The records appear below. Report how many of their lines contain the word "faces", giving the number alone.

(Saved data entries)
════════════════════

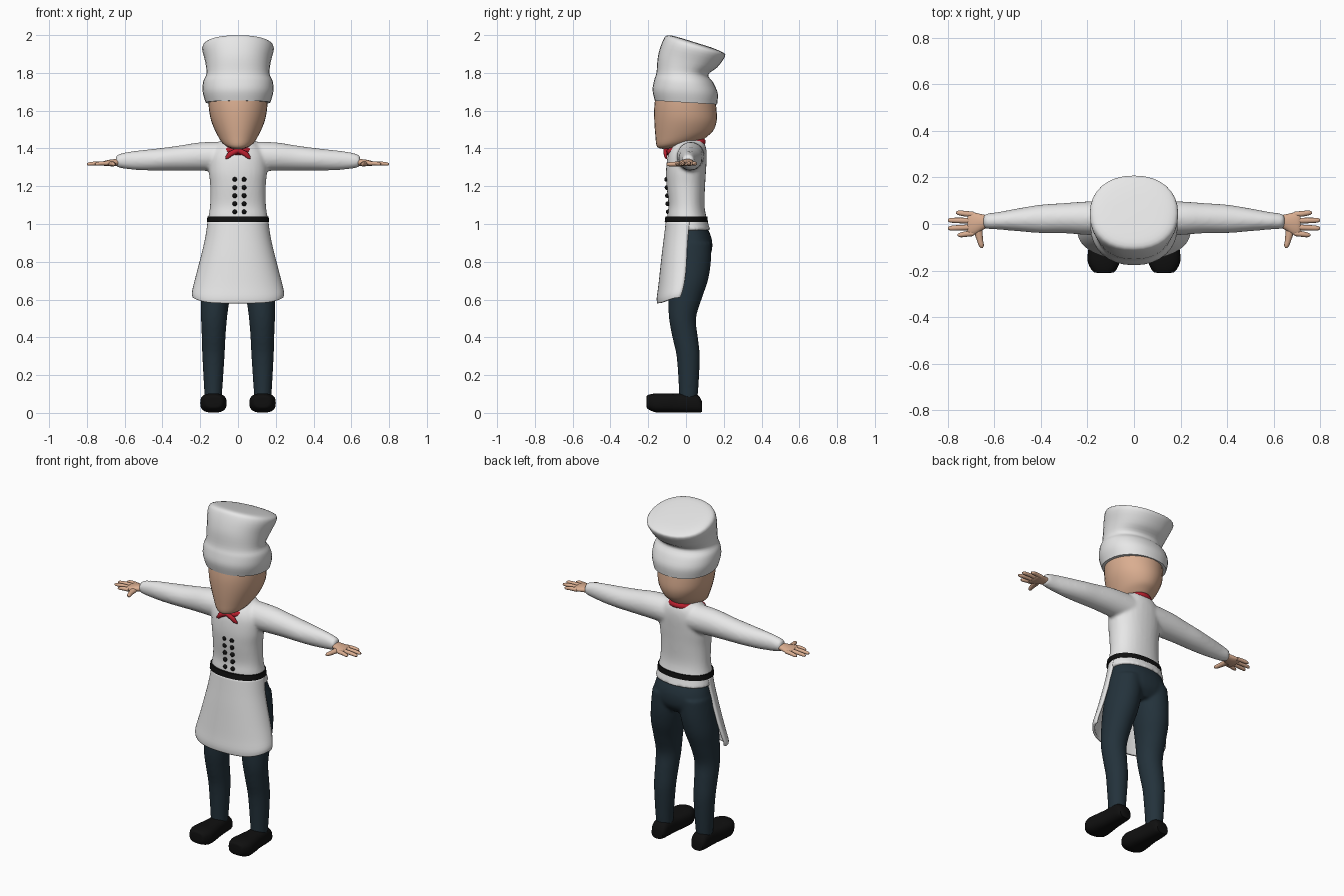
import bpy, bmesh, math
from mathutils import Matrix

if "Cube" in bpy.data.objects:
    bpy.data.objects.remove(bpy.data.objects["Cube"])


def material(name, rgb):
    m = bpy.data.materials.new(name)
    m.diffuse_color = (*rgb, 1)
    m.use_nodes = True
    m.node_tree.nodes["Principled BSDF"].inputs["Base Color"].default_value = m.diffuse_color
    return m


WHITE = material("white cloth", (0.8, 0.8, 0.8))
SKIN = material("skin", (0.70, 0.42, 0.28))
NAVY = material("dark blue cloth", (0.017, 0.032, 0.044))
BLACK = material("black", (0.005, 0.005, 0.005))
RED = material("red cloth", (0.5, 0.014, 0.028))


def smooth_rings(rings, steps):
    """Catmull-Rom interpolation between the given rings."""
    if steps < 2:
        return rings
    out = []
    for i in range(len(rings) - 1):
        p = [rings[min(max(i + k, 0), len(rings) - 1)] for k in (-1, 0, 1, 2)]
        for s in range(steps):
            t = s / steps
            out.append([0.5 * (2 * b + (c - a) * t + (2 * a - 5 * b + 4 * c - d) * t * t
                               + (3 * b - a - 3 * c + d) * t ** 3) for a, b, c, d in zip(*p)])
    return out + [rings[-1]]


def zr(z, front, back, rx, tilt=0, cx=0):
    """Horizontal ring given by its front and back y."""
    return (z, cx, (front + back) / 2, rx, (back - front) / 2, tilt)


def loft(bm, rings, axis='z', n=32, e=2, steps=4, mirror=False):
    """Closed skin over rings (t, u, v, ru, rv, tilt) along an axis."""
    rings = smooth_rings([tuple(r) + (0,) * (6 - len(r)) for r in rings], steps)
    for sign in ((1, -1) if mirror else (1,)):
        loops = []
        for t, u, v, ru, rv, tilt in rings:
            loop = []
            for k in range(n):
                a = 2 * math.pi * k / n
                c, s = (math.copysign(abs(f) ** (2 / e), f) for f in (math.cos(a), math.sin(a)))
                p, q, w = u + ru * c, v + rv * s, t + tilt * rv * s
                x, y, z = {'z': (p, q, w), 'x': (w, p, q), 'y': (p, w, q)}[axis]
                loop.append(bm.verts.new((x * sign, y, z)))
            loops.append(loop)
        for a, b in zip(loops, loops[1:]):
            for k in range(n):
                bm.faces.new((a[k], a[k - 1], b[k - 1], b[k]))
        bm.faces.new(loops[0])
        bm.faces.new(loops[-1])


def finish(bm, name, mat, merge=False, angle=50):
    bmesh.ops.recalc_face_normals(bm, faces=bm.faces)
    me = bpy.data.meshes.new(name)
    bm.to_mesh(me)
    bm.free()
    ob = bpy.data.objects.new(name, me)
    bpy.context.collection.objects.link(ob)
    me.materials.append(mat)
    if merge:  # blend overlapping volumes into one smooth skin
        r = ob.modifiers.new("blend", 'REMESH')
        r.mode, r.voxel_size, r.use_smooth_shade = 'VOXEL', 0.009, True
        s = ob.modifiers.new("relax", 'SMOOTH')
        s.factor, s.iterations = 0.5, 6
    else:
        bpy.ops.object.select_all(action='DESELECT')
        ob.select_set(True)
        bpy.context.view_layer.objects.active = ob
        bpy.ops.object.shade_smooth_by_angle(angle=math.radians(angle))
    return ob


# Hat: band and puffed, backward-leaning crown
bm = bmesh.new()
loft(bm, [zr(1.643, -.165, .165, .172, -.06), zr(1.70, -.177, .168, .187, -.05),
          zr(1.755, -.168, .145, .184, -.05), zr(1.797, -.156, .118, .167, -.05),
          zr(1.86, -.148, .165, .174, -.2), zr(1.93, -.122, .207, .19, -.25),
          zr(1.955, -.095, .19, .165, -.31), zr(1.961, -.03, .13, .09, -.31)], e=2.2)
finish(bm, "hat", WHITE)

# Head and neck
bm = bmesh.new()
loft(bm, [zr(1.41, -.12, .06, .05, .15), zr(1.435, -.153, .11, .085, .2),
          zr(1.48, -.162, .145, .114, .1), zr(1.55, -.168, .163, .143),
          zr(1.62, -.168, .16, .155), zr(1.69, -.16, .15, .157)])
loft(bm, [zr(1.38, -.06, .08, .07), zr(1.46, -.06, .08, .07)], steps=1)
finish(bm, "head", SKIN)

# Neckerchief: tilted ring with two tails
bpy.ops.mesh.primitive_torus_add(major_radius=.085, minor_radius=.019, major_segments=40,
                                 minor_segments=12, location=(0, 0, 1.408), rotation=(.3, 0, 0))
ring = bpy.context.object
ring.name = "neckerchief"
ring.scale = (.9, 1.05, 1)
ring.data.materials.append(RED)
bpy.ops.object.shade_smooth_by_angle(angle=math.radians(60))
bm = bmesh.new()
loft(bm, [(0, -.105, 1.39, .015, .016), (.03, -.109, 1.376, .01, .015),
          (.05, -.107, 1.364, .008, .017), (.067, -.103, 1.35, .003, .006)],
     'x', 12, mirror=True)
finish(bm, "neckerchief_tails", RED)

# Jacket: torso and sleeves
bm = bmesh.new()
loft(bm, [zr(.965, -.09, .13, .168), zr(1.03, -.1, .11, .158), zr(1.1, -.093, .098, .148),
          zr(1.2, -.103, .101, .147), zr(1.28, -.106, .106, .154), zr(1.36, -.097, .11, .15),
          zr(1.41, -.077, .105, .12), zr(1.442, -.045, .09, .085)], e=2.2)
loft(bm, [(.06, .025, 1.357, .077, .08), (.2, .025, 1.357, .072, .075),
          (.3, .025, 1.35, .065, .067), (.4, .022, 1.343, .061, .06),
          (.5, .018, 1.338, .049, .054), (.58, .014, 1.336, .038, .046),
          (.63, .012, 1.334, .033, .036), (.647, .012, 1.333, .027, .028)], 'x', mirror=True)
finish(bm, "jacket", WHITE, merge=True)

# Two columns of buttons
bm = bmesh.new()
for i in range(5):
    z = 1.064 + .043 * i
    for x in (-.017, .032):
        bmesh.ops.create_uvsphere(bm, u_segments=12, v_segments=8, radius=.0125, matrix=
                                  Matrix.Translation((x, -.094 - .05 * (z - 1.064), z)))
finish(bm, "buttons", BLACK)

# Belt
bm = bmesh.new()
loft(bm, [zr(1.01, -.113, .116, .165), zr(1.04, -.109, .113, .162)], n=40, e=2.2, steps=1)
finish(bm, "belt", BLACK)

# Apron: open half shell, flaring downwards, hem rising at the sides
rows = smooth_rings([(1.02, -.106, .02, .16), (.93, -.117, .01, .173), (.85, -.127, .005, .191),
                     (.76, -.137, 0, .214), (.67, -.147, -.01, .234), (.61, -.155, -.022, .244),
                     (.58, -.153, -.03, .24)], 3)
bm = bmesh.new()
grid = []
for z, front, edge, rx in rows:
    line = []
    for k in range(33):
        a = math.pi * (k / 32 - .5)
        lift = .03 * math.sin(a) ** 4 * max(0, (.75 - z) / .17)
        line.append(bm.verts.new((rx * math.copysign(abs(math.sin(a)) ** .9, a),
                                  edge - (edge - front) * abs(math.cos(a)) ** .9, z + lift)))
    grid.append(line)
for a, b in zip(grid, grid[1:]):
    for k in range(32):
        bm.faces.new((a[k], b[k], b[k + 1], a[k + 1]))
apron = finish(bm, "apron", WHITE)
solid = apron.modifiers.new("thickness", 'SOLIDIFY')
solid.thickness, solid.offset = .012, -1
if apron.data.polygons[16].normal.y > 0:
    solid.offset = 1

# Trousers: hips and legs
bm = bmesh.new()
loft(bm, [zr(.99, -.08, .108, .15), zr(.92, -.085, .137, .168), zr(.85, -.088, .135, .178),
          zr(.80, -.06, .1, .14)], e=2.2)
loft(bm, [zr(z, f, b, r, 0, cx) for z, f, b, r, cx in (
    (.90, -.08, .132, .085, .09), (.80, -.088, .132, .092, .096), (.70, -.092, .116, .089, .109),
    (.6, -.094, .082, .077, .121), (.5, -.09, .053, .069, .127), (.4, -.072, .063, .063, .129),
    (.3, -.05, .073, .059, .13), (.15, -.039, .067, .05, .131), (.07, -.036, .06, .045, .131))],
     mirror=True)
finish(bm, "trousers", NAVY, merge=True)

# Shoes
bm = bmesh.new()
loft(bm, [(-.21, .129, .06, .025, .02), (-.203, .129, .058, .048, .036),
          (-.16, .13, .053, .069, .05), (-.1, .13, .052, .065, .05),
          (-.04, .13, .052, .055, .05), (.02, .131, .053, .05, .052),
          (.065, .131, .047, .046, .045), (.085, .131, .032, .036, .028)],
     'y', 28, e=2.7, mirror=True)
finish(bm, "shoes", BLACK)

# Hands: palm, four fingers and thumb
bm = bmesh.new()
loft(bm, [(.625, .012, 1.327, .025, .02), (.65, .008, 1.326, .033, .018),
          (.68, .002, 1.323, .046, .017), (.705, 0, 1.321, .052, .014),
          (.716, 0, 1.32, .045, .009)], 'x', 20, mirror=True)
for y0, y1, tip in ((.041, .048, .765), (.014, .016, .8), (-.014, -.018, .8), (-.04, -.047, .758)):
    loft(bm, [(.69, y0, 1.321, .012, .011), ((.69 + tip) / 2, (y0 + y1) / 2, 1.321, .012, .011),
              (tip - .012, y1, 1.318, .01, .009), (tip, y1, 1.317, .004, .004)],
         'x', 10, steps=3, mirror=True)
loft(bm, [(-.02, .672, 1.319, .021, .014), (-.065, .663, 1.317, .014, .012),
          (-.092, .656, 1.316, .011, .01), (-.103, .654, 1.316, .004, .004)],
     'y', 12, mirror=True)
finish(bm, "hands", SKIN)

════════════════════

§ TASK RESULT:
5